ASSIGNED TASK: Once every line below has been checked for "fillet", give only the number of lines that have it.

-----

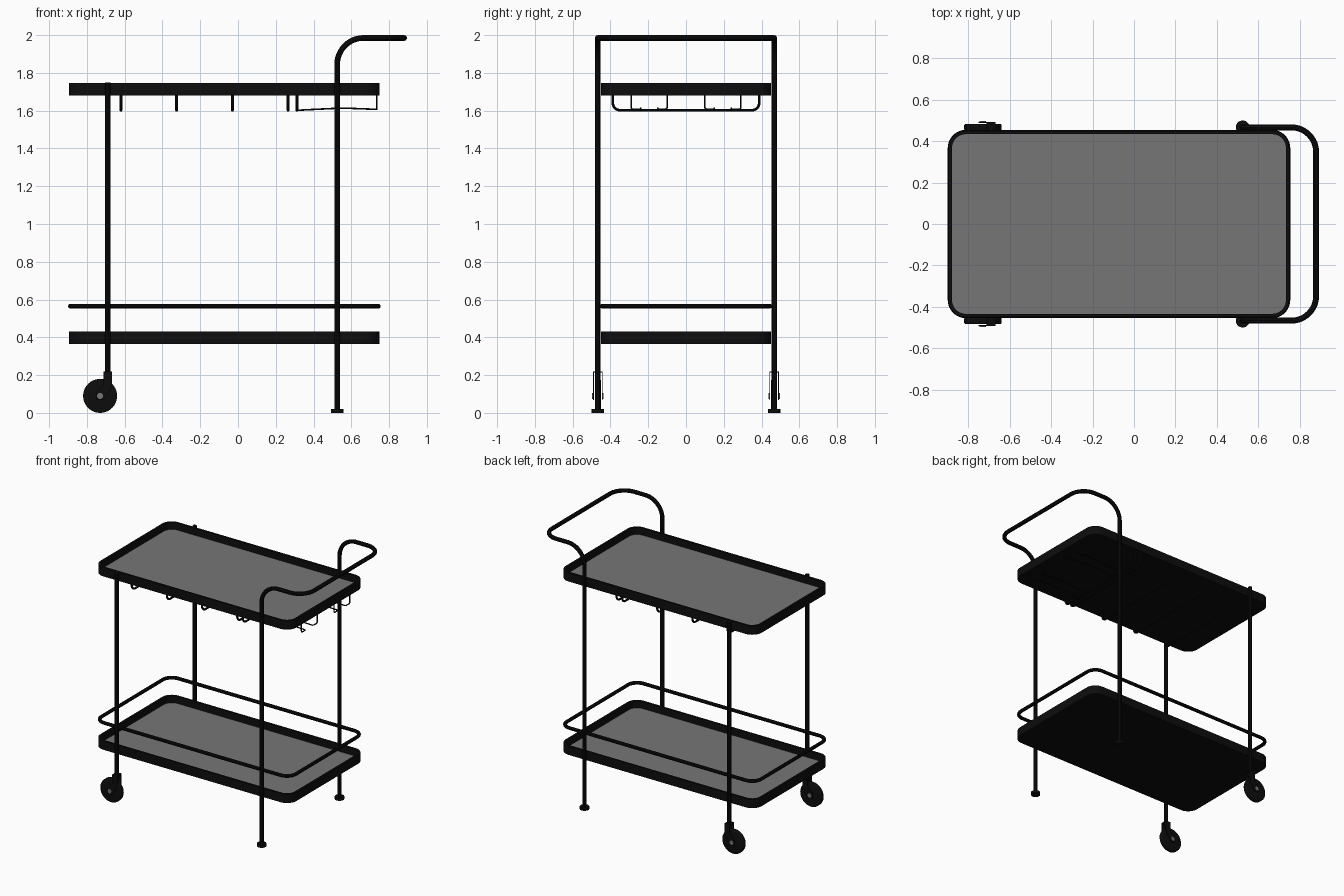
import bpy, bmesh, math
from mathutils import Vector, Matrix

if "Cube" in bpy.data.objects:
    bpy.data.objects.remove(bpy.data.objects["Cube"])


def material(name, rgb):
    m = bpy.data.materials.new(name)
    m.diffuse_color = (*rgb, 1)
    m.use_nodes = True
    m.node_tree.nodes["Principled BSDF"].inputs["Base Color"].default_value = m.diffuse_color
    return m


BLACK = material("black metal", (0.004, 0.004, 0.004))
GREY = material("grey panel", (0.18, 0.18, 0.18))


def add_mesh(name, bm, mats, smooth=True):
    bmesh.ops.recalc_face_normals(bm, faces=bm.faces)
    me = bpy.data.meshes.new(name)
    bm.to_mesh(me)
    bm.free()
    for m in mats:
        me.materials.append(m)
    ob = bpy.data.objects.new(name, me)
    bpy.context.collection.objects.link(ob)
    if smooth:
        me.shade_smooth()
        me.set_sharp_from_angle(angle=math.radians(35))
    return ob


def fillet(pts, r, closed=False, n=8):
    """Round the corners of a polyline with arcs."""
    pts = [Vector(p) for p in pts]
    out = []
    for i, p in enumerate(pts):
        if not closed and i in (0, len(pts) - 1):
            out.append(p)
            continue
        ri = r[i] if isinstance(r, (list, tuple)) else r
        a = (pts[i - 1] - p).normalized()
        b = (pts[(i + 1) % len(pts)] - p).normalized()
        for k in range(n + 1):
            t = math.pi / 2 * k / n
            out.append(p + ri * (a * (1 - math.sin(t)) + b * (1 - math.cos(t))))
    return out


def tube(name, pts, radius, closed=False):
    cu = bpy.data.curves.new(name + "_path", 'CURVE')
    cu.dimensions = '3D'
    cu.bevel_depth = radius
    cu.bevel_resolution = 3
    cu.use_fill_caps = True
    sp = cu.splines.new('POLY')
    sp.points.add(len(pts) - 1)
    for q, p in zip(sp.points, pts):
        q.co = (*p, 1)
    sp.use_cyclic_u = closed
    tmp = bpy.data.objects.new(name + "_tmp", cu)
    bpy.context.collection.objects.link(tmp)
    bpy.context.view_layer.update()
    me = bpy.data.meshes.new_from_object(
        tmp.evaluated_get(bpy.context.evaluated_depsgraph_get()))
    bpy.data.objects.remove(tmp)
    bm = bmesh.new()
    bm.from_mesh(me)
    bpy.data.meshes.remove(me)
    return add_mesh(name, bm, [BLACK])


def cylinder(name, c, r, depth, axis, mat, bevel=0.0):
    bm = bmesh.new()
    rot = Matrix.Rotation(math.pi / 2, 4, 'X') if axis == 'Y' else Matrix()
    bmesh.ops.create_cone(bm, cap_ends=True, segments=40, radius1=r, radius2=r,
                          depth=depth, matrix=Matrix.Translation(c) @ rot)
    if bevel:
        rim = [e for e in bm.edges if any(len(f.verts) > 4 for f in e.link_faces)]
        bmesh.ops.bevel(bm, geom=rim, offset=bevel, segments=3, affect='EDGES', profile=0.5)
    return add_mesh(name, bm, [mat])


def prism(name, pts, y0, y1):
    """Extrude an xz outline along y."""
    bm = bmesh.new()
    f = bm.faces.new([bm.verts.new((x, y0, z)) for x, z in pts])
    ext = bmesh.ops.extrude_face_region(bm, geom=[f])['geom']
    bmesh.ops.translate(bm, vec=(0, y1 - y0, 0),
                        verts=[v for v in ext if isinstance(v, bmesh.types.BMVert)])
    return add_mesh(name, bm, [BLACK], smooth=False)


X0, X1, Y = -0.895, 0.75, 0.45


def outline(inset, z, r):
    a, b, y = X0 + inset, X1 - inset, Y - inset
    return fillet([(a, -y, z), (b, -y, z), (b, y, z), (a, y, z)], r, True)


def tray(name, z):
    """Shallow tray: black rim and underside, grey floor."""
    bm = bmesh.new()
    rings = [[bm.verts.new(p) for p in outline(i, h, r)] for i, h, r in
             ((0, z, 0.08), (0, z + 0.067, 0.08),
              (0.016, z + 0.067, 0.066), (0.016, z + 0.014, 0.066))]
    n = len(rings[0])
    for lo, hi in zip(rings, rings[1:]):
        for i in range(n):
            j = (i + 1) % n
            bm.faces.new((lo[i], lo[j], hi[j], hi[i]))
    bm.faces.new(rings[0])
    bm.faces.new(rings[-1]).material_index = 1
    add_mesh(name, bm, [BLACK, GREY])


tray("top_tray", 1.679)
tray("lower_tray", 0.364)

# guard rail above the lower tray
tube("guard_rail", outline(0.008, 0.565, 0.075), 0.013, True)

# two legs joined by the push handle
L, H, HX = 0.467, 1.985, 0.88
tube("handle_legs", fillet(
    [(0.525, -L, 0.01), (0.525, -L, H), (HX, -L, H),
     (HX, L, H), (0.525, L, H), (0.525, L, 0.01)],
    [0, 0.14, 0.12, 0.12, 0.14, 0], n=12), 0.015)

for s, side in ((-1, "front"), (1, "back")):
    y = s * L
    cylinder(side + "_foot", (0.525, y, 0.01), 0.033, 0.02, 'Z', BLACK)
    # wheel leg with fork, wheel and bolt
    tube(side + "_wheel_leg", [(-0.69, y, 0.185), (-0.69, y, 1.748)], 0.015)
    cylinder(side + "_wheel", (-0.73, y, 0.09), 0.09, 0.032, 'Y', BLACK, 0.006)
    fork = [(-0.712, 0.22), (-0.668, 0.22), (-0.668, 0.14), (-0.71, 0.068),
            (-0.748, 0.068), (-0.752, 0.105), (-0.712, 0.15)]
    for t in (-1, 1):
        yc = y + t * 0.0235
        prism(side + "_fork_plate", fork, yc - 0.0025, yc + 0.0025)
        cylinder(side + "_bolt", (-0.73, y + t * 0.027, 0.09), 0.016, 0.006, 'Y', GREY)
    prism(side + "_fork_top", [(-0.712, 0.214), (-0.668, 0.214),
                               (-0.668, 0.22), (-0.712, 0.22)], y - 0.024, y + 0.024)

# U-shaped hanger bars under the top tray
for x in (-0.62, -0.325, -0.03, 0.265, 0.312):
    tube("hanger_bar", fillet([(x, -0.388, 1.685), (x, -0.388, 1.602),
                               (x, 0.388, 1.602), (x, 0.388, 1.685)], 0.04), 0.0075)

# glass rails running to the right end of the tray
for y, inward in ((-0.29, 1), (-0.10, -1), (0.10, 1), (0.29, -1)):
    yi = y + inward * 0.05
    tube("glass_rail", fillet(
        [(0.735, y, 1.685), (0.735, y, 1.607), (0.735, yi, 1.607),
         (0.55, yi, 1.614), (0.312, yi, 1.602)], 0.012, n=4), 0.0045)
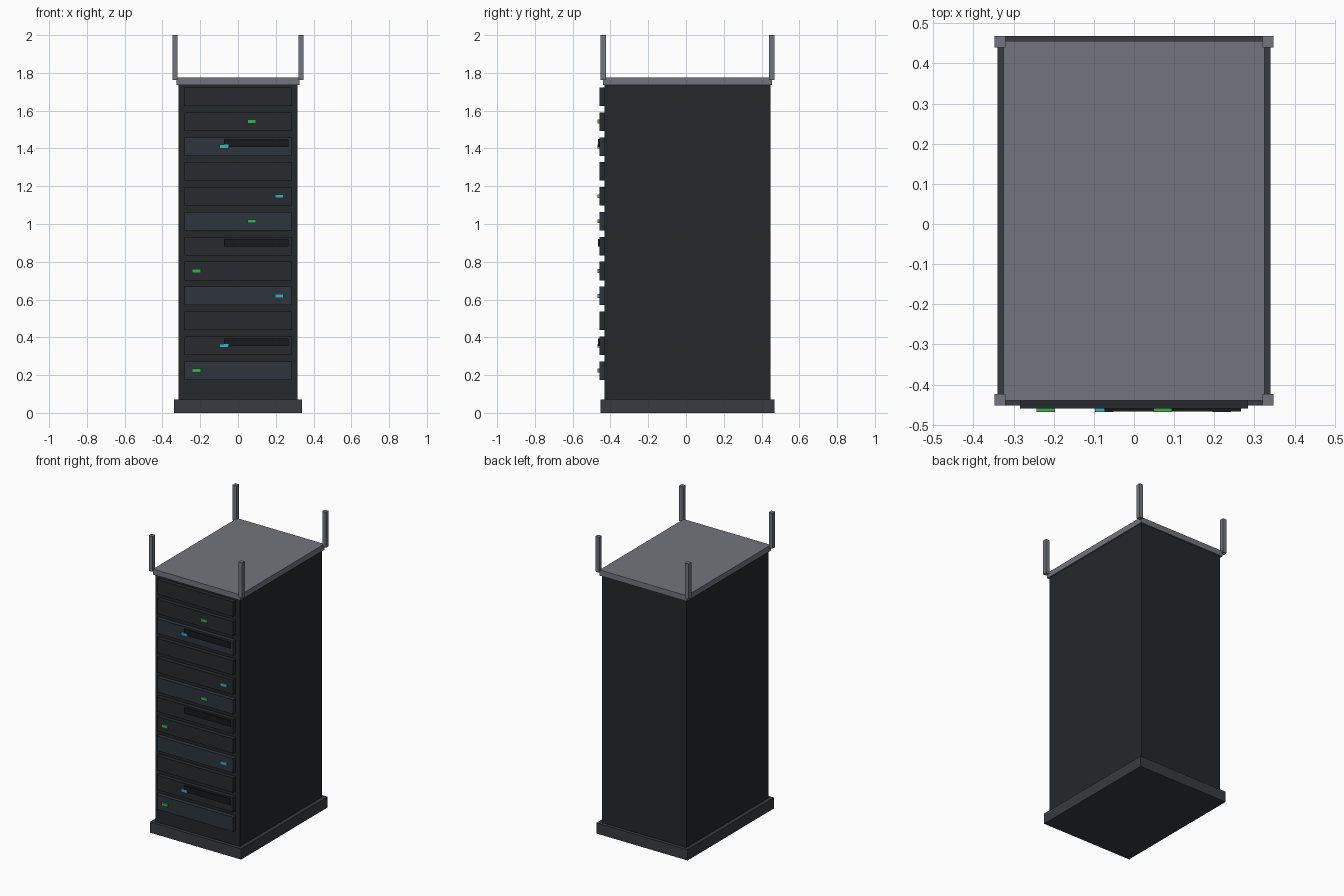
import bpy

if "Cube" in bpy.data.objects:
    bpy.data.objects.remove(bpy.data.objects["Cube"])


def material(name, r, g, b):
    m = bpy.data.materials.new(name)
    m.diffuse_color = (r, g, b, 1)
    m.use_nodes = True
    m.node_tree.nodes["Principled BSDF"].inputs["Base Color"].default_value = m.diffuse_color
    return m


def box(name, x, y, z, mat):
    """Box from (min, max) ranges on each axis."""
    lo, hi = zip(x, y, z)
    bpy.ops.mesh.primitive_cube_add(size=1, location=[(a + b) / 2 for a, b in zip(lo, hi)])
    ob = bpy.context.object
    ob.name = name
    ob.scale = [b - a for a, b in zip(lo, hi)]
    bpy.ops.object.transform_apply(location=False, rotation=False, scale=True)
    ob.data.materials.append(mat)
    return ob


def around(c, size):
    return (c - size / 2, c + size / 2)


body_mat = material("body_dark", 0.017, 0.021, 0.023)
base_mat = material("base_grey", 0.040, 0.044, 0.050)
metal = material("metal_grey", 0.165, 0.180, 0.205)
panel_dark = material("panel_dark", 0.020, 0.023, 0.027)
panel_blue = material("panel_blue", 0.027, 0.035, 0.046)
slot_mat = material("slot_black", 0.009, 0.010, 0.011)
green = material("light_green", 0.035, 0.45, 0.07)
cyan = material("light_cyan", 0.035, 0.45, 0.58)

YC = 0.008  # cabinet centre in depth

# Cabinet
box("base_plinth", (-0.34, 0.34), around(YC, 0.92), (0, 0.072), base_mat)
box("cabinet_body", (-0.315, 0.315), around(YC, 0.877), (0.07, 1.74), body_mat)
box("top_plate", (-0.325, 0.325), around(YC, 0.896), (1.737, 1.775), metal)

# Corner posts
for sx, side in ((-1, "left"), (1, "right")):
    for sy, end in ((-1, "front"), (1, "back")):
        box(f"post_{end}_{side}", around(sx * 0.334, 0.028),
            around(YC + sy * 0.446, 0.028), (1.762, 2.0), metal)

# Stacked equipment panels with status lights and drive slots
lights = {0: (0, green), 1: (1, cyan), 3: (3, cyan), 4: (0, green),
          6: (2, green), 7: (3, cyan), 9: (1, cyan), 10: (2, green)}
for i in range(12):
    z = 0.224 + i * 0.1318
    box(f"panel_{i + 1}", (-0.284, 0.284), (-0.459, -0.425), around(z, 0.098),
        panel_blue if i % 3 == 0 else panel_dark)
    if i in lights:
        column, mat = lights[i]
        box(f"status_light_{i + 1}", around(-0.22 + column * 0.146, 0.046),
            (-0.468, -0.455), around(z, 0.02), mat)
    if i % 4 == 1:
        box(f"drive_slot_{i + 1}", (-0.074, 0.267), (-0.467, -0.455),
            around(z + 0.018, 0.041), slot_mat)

-----

RESULT OF THIS TASK: 5